Silence Is Golden.

I’m at Panera’s attempting to write something of importance when I take a break and look up and see seated at a table a family speaking in sign language. Generally, I wouldn’t give this a second thought, but for some strange reason, I’m fascinated with what is taking place a few feet away from me. Here is a family carrying on an animated conversation that only they can understand by using their hands to communicate with each other and not uttering a sound. I’m old enough to remember the time when we used a different term for individuals who couldn’t speak which I won’t repeat here.

You might ask, why is this important. I don’t know if it’s important, but, for me it causes me to wonder why so many people are insistent on making English the official language of the United States. For that matter, why, there was such an outcry about the first Cheerios commercial that featured an interracial couple, or the recent Coke™ commercial that had different groups of people signing America The Beautiful in their native tongue. Then there is what Ted Nugent calling the President, a “subhuman mongrel.” I can only image what he would call the family I’m watching.

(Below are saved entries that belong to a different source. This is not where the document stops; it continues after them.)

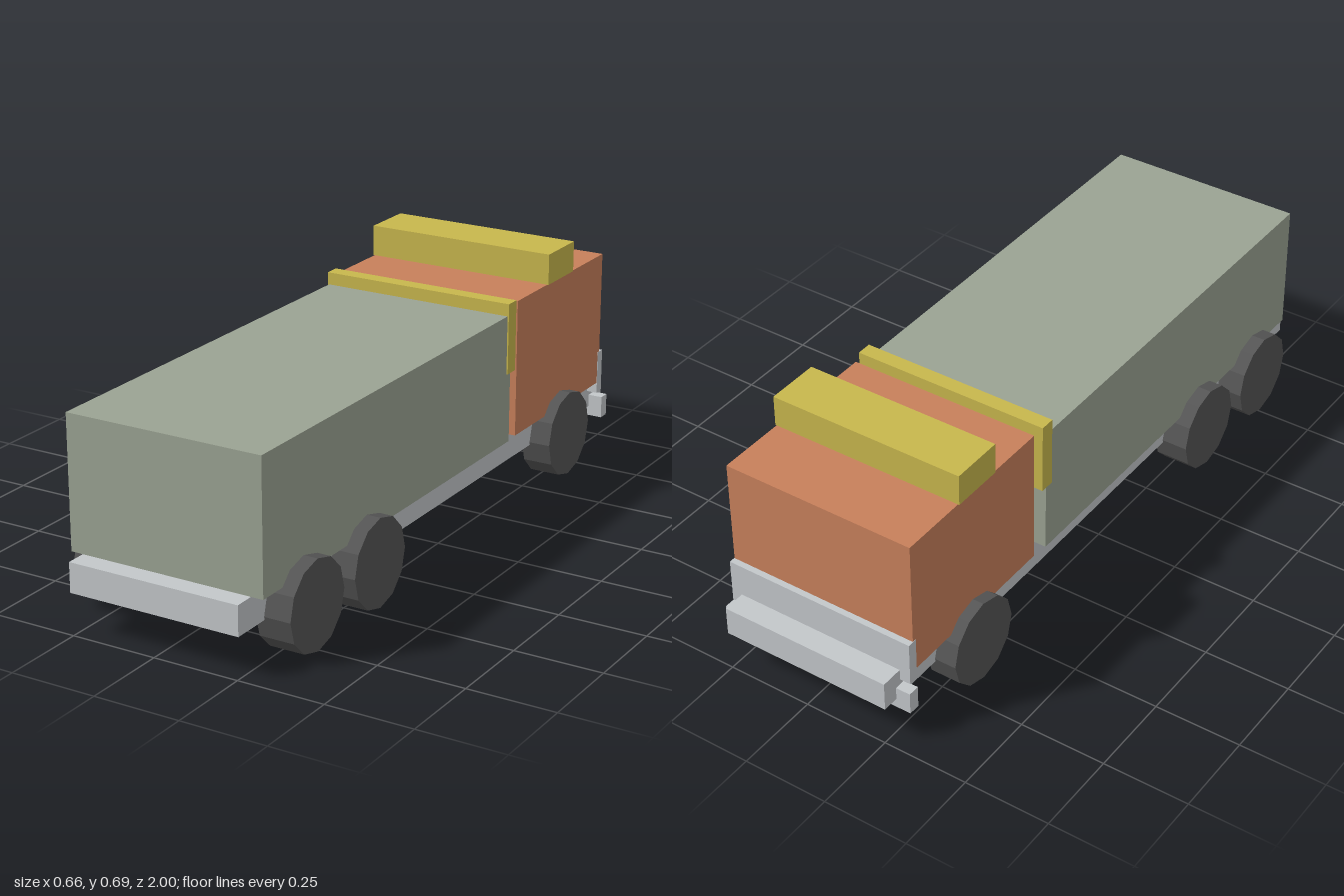
import * as THREE from 'three';

const material = (name, color) => {
  const m = new THREE.MeshStandardMaterial({ color, flatShading: true });
  m.name = name;
  return m;
};

export function createModel() {
  const truck = new THREE.Group();
  truck.name = 'truck';

  const steel = material('light grey steel', 0xc3c7ca);
  const green = material('sage green', 0x9ba393);
  const orange = material('burnt orange', 0xc8805b);
  const yellow = material('mustard yellow', 0xc8b74d);
  const rubber = material('dark rubber', 0x555555);

  // Box centred on x, given its half width and its y and z ranges
  const box = (name, mat, halfWidth, [y0, y1], [z0, z1]) => {
    const mesh = new THREE.Mesh(new THREE.BoxGeometry(halfWidth * 2, y1 - y0, z1 - z0), mat);
    mesh.position.set(0, (y0 + y1) / 2, (z0 + z1) / 2);
    mesh.name = name;
    truck.add(mesh);
  };

  // Frame and bodywork; the cab sits at the -z end
  box('chassis', steel, 0.255, [0.118, 0.203], [-1, 1]);
  box('cargoBody', green, 0.291, [0.203, 0.58], [-0.33, 0.942]);
  box('cab', orange, 0.286, [0.203, 0.605], [-0.916, -0.378]);
  box('roofBox', yellow, 0.29, [0.605, 0.695], [-0.714, -0.557]);
  box('cargoCollar', yellow, 0.295, [0.41, 0.616], [-0.352, -0.308]);
  box('grillePlate', steel, 0.287, [0.171, 0.3], [-0.934, -0.905]);
  box('bumper', steel, 0.298, [0.09, 0.155], [-0.952, -0.918]);

  // Twelve-sided wheels: one axle under the cab, two under the cargo body
  const radius = 0.127;
  const innerX = 0.23;
  const axles = [
    ['cabWheel', -0.658, 0.319],
    ['middleWheel', 0.452, 0.332],
    ['endWheel', 0.758, 0.332],
  ];
  for (const [name, z, outerX] of axles) {
    const geometry = new THREE.CylinderGeometry(radius, radius, outerX - innerX, 12);
    geometry.rotateZ(Math.PI / 2);
    for (const side of [1, -1]) {
      const wheel = new THREE.Mesh(geometry, rubber);
      wheel.position.set(side * (innerX + outerX) / 2, radius, z);
      wheel.name = name + (side > 0 ? 'Left' : 'Right');
      truck.add(wheel);
    }
  }

  return truck;
}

As a society, we have many problems, and we have significant tendency to get upset when people don’t agree with us. But recently I’ve witnessed a major uptick in the vitriol and quickness to become offended and the slightest perceived provocation. It’s as if people are like a coiled rattlesnake ready to strike at anyone who stumbles across their path.

This unbridled rush to prove oneself right and denounce anyone who disagrees with them causes them to resort to vicious name calling and accusation. No longer are people willing to discuss and debate. It’s either you agree with me, or you’re against me. I ask, when did this happen?

But let me circle back to the rhetorical question raised earlier, why is this important? As an expert in leadership and innovation, this is a challenge that leaders and managers have to deal with in the workplace. People bring their feelings and beliefs with them when they show up for work. Despite the old adage of leave personal problems at home when at work, the reality is that just doesn’t happen.

For managers and leaders, they face a constant challenge of dealing with the entire gamut of human emotions. With the demands to perform at breakneck speeds, it’s little wonder people become argumentative and intolerant of differences. But, that doesn’t mitigate the requirement to embrace the diversity that people bring to the workplace. If anything by actually embracing the differences people bring to our lives, we will be better for it as it opens us up to see the expansiveness that differences offer us. The manager who can truly utilize all the assets they have is a manager who will be the most productive.

The family I was observing has left, and I can only say that I feel a bit richer for having the opportunity to witness their conversation. It’s provided with a memory that I can call up reference regularly when talking about the need to value and embrace diversity.

The challenge to you, is, can you bring forth such a memory? I hope you can.

© Timothy A. Wilson 2017